Material for this task:
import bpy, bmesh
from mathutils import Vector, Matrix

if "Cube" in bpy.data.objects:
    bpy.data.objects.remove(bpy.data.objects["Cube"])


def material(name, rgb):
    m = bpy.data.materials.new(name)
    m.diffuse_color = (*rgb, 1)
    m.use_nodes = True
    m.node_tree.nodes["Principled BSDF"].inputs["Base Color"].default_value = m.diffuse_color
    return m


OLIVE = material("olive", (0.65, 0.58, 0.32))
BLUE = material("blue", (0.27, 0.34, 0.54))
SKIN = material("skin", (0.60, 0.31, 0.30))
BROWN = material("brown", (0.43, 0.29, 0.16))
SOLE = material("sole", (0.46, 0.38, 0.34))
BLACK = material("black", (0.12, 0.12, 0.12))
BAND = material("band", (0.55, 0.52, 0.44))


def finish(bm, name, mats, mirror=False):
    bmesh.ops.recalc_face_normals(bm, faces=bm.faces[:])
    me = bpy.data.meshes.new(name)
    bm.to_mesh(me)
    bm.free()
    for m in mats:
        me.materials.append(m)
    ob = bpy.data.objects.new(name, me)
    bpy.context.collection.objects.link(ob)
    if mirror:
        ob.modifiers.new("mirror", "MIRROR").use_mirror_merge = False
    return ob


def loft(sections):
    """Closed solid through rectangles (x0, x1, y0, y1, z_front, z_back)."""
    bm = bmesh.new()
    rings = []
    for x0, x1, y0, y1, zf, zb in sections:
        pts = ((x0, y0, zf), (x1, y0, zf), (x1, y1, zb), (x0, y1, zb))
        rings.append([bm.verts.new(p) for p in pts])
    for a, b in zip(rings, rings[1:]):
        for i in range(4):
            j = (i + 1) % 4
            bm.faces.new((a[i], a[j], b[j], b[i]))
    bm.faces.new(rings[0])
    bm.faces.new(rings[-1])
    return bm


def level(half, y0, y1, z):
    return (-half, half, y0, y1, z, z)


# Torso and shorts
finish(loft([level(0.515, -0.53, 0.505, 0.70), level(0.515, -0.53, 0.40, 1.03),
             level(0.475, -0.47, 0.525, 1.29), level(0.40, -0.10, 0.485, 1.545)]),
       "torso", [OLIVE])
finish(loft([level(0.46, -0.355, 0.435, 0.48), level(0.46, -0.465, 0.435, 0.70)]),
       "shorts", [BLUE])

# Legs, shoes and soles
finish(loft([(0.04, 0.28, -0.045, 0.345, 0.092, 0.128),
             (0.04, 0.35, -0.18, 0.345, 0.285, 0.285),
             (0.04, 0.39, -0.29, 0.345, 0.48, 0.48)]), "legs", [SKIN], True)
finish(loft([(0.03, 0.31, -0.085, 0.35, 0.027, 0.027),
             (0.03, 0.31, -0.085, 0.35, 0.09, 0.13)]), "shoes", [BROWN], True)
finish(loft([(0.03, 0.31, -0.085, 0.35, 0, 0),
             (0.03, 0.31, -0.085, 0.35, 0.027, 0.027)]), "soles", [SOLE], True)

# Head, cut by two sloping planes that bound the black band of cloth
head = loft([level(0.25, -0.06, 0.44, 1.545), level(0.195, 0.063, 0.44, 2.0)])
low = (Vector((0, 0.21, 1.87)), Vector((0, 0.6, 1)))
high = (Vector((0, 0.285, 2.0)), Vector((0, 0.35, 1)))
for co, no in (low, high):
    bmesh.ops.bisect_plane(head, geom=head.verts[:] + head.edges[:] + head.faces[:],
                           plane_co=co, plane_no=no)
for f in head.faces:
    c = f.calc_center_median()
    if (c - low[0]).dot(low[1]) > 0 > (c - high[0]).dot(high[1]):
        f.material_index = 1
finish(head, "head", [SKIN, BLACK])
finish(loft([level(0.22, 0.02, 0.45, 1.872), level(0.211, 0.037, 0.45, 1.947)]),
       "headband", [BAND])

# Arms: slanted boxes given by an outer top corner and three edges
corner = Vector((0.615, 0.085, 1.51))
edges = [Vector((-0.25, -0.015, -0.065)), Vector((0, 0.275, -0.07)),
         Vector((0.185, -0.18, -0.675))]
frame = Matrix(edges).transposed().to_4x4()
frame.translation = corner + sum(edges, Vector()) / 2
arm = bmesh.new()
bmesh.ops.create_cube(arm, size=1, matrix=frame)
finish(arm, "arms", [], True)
---
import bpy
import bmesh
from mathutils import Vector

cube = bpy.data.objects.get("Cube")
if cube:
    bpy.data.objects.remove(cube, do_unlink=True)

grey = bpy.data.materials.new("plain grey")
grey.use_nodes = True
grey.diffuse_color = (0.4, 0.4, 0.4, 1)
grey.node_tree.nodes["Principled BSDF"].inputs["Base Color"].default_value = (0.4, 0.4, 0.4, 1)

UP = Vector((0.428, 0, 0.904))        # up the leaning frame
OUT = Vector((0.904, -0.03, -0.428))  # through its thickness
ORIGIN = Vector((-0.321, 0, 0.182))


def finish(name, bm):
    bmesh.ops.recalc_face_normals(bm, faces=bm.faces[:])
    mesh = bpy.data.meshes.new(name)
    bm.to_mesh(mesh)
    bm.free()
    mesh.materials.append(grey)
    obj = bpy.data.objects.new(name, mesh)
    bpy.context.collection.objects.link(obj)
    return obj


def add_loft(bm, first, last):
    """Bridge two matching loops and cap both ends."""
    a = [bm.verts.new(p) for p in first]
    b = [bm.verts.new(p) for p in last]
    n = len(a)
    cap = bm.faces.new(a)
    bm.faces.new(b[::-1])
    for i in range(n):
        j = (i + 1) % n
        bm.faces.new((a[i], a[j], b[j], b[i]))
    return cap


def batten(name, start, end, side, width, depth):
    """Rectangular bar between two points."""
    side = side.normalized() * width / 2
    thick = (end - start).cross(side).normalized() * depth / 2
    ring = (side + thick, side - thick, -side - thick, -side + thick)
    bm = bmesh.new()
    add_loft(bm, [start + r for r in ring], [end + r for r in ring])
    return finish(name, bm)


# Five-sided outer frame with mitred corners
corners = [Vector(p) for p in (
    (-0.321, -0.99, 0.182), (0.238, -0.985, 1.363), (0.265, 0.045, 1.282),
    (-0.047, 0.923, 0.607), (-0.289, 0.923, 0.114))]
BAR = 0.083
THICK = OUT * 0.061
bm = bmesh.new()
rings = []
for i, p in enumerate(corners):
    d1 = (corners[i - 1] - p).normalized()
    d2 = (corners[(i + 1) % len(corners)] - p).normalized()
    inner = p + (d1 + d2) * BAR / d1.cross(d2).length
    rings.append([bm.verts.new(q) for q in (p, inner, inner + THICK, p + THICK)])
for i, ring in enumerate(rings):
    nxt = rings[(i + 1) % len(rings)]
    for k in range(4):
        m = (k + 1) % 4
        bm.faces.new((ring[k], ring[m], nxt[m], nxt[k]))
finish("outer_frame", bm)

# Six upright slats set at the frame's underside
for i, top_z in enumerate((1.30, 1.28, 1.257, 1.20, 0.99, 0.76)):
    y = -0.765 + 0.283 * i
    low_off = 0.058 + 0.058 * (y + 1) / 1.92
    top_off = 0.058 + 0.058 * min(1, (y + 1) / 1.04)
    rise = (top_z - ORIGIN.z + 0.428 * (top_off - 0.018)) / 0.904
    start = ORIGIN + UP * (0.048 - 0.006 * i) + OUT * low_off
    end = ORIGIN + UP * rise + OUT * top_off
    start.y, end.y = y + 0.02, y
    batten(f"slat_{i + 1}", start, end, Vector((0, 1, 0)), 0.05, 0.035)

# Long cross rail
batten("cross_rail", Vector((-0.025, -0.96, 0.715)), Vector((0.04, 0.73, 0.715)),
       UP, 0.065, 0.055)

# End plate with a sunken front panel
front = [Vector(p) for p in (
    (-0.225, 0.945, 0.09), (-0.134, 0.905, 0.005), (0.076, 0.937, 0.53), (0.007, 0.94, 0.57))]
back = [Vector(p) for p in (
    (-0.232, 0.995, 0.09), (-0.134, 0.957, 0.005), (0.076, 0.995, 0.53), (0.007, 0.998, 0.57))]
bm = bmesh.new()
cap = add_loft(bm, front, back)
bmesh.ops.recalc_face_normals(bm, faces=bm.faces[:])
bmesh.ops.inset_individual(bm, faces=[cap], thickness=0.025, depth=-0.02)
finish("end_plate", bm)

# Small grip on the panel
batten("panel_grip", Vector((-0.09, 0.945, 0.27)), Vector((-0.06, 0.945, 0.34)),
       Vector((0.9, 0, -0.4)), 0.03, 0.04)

Your goal:
Every line with "objects" in it should be copied from the entries above.

Response to the exercise:
if "Cube" in bpy.data.objects:
    bpy.data.objects.remove(bpy.data.objects["Cube"])
    ob = bpy.data.objects.new(name, me)
    bpy.context.collection.objects.link(ob)
cube = bpy.data.objects.get("Cube")
    bpy.data.objects.remove(cube, do_unlink=True)
    obj = bpy.data.objects.new(name, mesh)
    bpy.context.collection.objects.link(obj)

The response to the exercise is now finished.